#### Instructions for the task:
Each record must appear in the answer exactly as given.

Stored data entries

* * * * * * * * *

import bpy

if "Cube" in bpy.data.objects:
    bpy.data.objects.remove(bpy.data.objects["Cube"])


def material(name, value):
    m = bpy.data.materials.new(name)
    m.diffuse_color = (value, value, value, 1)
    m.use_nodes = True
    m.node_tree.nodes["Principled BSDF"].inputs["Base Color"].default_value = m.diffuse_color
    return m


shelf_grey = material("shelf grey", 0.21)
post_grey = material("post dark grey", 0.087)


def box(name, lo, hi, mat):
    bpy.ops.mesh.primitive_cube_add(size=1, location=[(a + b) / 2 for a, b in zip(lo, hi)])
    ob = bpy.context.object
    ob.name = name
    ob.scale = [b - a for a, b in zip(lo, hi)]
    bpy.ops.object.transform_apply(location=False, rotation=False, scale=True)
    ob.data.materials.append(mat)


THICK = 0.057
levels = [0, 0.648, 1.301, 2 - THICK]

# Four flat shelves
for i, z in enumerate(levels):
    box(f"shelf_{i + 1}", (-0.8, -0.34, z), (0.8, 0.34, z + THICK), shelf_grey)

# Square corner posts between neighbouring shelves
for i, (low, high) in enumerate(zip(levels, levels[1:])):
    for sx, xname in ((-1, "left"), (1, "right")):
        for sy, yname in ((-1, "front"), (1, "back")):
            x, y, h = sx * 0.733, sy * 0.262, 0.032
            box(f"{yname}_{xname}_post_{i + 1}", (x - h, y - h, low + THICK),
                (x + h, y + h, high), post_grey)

* * * * * * * * *

#### Exercise output:
import bpy

if "Cube" in bpy.data.objects:
    bpy.data.objects.remove(bpy.data.objects["Cube"])


def material(name, value):
    m = bpy.data.materials.new(name)
    m.diffuse_color = (value, value, value, 1)
    m.use_nodes = True
    m.node_tree.nodes["Principled BSDF"].inputs["Base Color"].default_value = m.diffuse_color
    return m


shelf_grey = material("shelf grey", 0.21)
post_grey = material("post dark grey", 0.087)


def box(name, lo, hi, mat):
    bpy.ops.mesh.primitive_cube_add(size=1, location=[(a + b) / 2 for a, b in zip(lo, hi)])
    ob = bpy.context.object
    ob.name = name
    ob.scale = [b - a for a, b in zip(lo, hi)]
    bpy.ops.object.transform_apply(location=False, rotation=False, scale=True)
    ob.data.materials.append(mat)


THICK = 0.057
levels = [0, 0.648, 1.301, 2 - THICK]

# Four flat shelves
for i, z in enumerate(levels):
    box(f"shelf_{i + 1}", (-0.8, -0.34, z), (0.8, 0.34, z + THICK), shelf_grey)

# Square corner posts between neighbouring shelves
for i, (low, high) in enumerate(zip(levels, levels[1:])):
    for sx, xname in ((-1, "left"), (1, "right")):
        for sy, yname in ((-1, "front"), (1, "back")):
            x, y, h = sx * 0.733, sy * 0.262, 0.032
            box(f"{yname}_{xname}_post_{i + 1}", (x - h, y - h, low + THICK),
                (x + h, y + h, high), post_grey)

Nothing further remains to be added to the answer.